Gatesville resident Bill Loggins signed up with the military fully expecting to go to war — but that’s not what ended up happening. With his parents’ permission, he joined the U.S. Navy at age 17 just as plans were underway for the invasion of Japan.
That was before President Harry Truman’s order to drop atomic bombs on Nagasaki and Hiroshima in August 1945. World War II was over before he even had a chance to get started.
Still, for a kid who grew up on a farm milking cows and never really went anywhere, Loggins, now 90, had quite the experience. Born in Corsicana, his father worked in the oil field and the children were raised on a farm on Big Creek near Marlin at their grandparents’ place.
The boy’s daily chores would range from milking cows to digging potatoes and retrieving them from under the house where they were stored. They had fresh milk and butter, and a garden. “Mother was a good cook,” he added.

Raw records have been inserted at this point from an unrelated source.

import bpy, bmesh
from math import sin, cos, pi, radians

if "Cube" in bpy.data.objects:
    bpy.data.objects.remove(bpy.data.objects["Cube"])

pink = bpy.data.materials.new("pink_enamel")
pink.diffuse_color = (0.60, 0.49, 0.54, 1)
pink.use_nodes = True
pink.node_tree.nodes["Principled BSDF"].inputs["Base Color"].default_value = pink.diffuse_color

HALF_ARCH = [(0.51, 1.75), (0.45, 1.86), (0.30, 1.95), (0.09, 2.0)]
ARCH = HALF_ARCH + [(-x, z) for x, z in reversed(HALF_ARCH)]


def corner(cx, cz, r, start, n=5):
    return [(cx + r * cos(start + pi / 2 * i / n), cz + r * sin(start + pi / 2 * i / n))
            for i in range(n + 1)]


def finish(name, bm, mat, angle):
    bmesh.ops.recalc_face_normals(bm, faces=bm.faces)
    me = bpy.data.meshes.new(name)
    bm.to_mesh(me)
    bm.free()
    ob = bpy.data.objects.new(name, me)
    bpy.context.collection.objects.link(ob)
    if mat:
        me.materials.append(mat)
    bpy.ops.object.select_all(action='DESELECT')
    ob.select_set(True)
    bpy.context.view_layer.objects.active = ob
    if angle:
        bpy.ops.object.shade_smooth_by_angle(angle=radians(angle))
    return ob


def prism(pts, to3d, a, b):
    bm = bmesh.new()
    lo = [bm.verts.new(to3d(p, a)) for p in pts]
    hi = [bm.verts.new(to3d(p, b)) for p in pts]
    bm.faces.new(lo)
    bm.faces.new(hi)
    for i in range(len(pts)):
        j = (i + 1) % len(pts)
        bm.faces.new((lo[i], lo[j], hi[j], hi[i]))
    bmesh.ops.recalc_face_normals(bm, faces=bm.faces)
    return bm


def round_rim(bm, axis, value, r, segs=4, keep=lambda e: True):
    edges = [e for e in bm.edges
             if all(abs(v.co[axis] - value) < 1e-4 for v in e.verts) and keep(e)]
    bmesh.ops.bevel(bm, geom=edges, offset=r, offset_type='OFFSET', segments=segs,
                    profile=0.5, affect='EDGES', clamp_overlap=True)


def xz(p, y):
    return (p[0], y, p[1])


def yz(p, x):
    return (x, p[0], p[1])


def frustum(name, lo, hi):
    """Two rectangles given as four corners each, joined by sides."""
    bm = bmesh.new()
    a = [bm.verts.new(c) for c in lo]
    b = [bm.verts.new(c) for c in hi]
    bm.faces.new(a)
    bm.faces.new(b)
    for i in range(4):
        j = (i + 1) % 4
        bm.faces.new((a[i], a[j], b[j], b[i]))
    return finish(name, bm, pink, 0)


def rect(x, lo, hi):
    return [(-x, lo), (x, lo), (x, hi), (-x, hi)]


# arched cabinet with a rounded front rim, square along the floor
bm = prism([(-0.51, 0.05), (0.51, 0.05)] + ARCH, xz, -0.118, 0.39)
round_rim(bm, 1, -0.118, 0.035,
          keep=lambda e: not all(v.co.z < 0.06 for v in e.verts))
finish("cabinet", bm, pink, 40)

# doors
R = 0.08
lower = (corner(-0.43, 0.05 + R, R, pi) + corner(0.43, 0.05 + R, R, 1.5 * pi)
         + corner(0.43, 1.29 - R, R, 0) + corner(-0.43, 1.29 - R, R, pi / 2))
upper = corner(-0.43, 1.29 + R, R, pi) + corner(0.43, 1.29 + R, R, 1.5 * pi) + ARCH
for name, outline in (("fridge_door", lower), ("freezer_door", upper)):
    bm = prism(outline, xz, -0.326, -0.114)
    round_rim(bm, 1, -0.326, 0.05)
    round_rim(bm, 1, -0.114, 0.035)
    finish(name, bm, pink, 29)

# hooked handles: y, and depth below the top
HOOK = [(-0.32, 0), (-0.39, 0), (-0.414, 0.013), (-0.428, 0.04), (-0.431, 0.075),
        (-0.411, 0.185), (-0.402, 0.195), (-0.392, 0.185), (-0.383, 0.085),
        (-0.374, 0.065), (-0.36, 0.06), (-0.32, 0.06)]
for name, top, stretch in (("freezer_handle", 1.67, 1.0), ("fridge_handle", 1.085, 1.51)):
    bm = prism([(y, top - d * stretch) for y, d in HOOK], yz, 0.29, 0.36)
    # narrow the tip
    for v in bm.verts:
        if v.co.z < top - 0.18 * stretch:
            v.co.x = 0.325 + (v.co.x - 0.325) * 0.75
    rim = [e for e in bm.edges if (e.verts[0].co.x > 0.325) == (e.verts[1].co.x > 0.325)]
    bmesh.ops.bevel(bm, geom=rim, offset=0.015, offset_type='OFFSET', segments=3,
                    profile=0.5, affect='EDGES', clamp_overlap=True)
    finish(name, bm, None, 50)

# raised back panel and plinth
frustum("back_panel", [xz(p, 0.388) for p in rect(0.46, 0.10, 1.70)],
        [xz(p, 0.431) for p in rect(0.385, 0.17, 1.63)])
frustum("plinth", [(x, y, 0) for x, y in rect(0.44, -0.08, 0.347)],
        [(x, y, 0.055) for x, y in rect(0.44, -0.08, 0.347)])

Loggins attended Marlin High School, graduating after the 11th grade at age 16. He wouldn’t turn 17 until near the end of summer. He worked for a time and contemplated attending Texas A&M, as he was offered a football scholarship.
But all of Loggins’ friends were going into the service, so he decided to join as well. In October 1944 he joined the Navy with his parents’ permission. He didn’t care for the Army, and he thought about the Marines, but he had friends who had been in the Navy and knew they liked it.
Loggins rode a train to California to attend boot camp. “That was the first train I’d ever been on. I thought it was interesting,” he said. For that matter, he hadn’t traveled much either. The prospects for the teenager not yet turned 18 must have seemed quite adventurous.
Loggins was assigned to basic engineering and attended special training for a few months in Gulfport, Mississippi. Afterwards he returned to California to await orders. He was assigned to the 2,100-ton Fletcher class destroyer, the USS Sigourney.
The ship was being overhauled when Loggins arrived. “They added five torpedo tubes,” he said. It also had seen plenty of action in WWII and earned nine battle stars. It needed a good overhauling.
“They were called tin cans,” Loggins said. “They’re built fast and run fast, but they’re not very thick.” Loggins became a fireman, working below deck in the engine room for the machinist’s mate and others, doing whatever he was ordered to do. He wasn’t the only young one, either. “There were 10 other 17-year-olds coming on to replace the older guys,” he said. (By older, he meant 25 to 30.) And of course, the youngest ones got all the chores the others didn’t want.
His secondary job when not below deck, interestingly, was helping out in the kitchen, washing and peeling potatoes, among other tasks.
The invasion of Japan
The sailors were expecting a trip to the China Sea to participate in the invasion of Japan. There were also false rumors that enemy subs were targeting the West Coast. Then, in August 1945, the U.S. bombed Japan and plans changed.
Instead of going off to war, the sailors aboard the Sigourney were ordered to New York via the Panama Canal to participate in Navy Day exercises on the Hudson River in October 1945. There, dressed in his Navy best, he saw President Truman inspecting the many ships participating in the event. He sailed right by the destroyer, waving to the men. It was an exciting moment for Loggins.
The ship was to be decommissioned, and, before Loggins was discharged in August 1946, he spent several months helping to shut her down. (It was later recommissioned for a time.) He was just 19 years old when he was honorably discharged in late summer of 1946.
He met future wife
Loggins returned home and enrolled for a year at Southwestern University before transferring to Baylor to be closer to home. There, he met his future wife, Ollie Flake, in a mutual class. They had their first date on Halloween 1947 and were married on March 5, 1948; after nearly 70 years of marriage, they have four children, 12 grandchildren and six great-grandchildren.
Loggins’ chosen field was education, and once he earned his BS degree, he started teaching at smaller schools in a variety of locations, including Bremond, Dawson, Malakoff, Plano and Prosper. Along the way, he earned his master’s and rose up the educational ladder to eventually become superintendent before he retired in 1986.
Today, reflecting back, Loggins is grateful. The views of the 17-year-old who eagerly awaited what he really didn’t understand, looks very different today.
“I was fortunate to get through that without being hurt,” he said. “We’ve (his family) have been blessed in many ways.”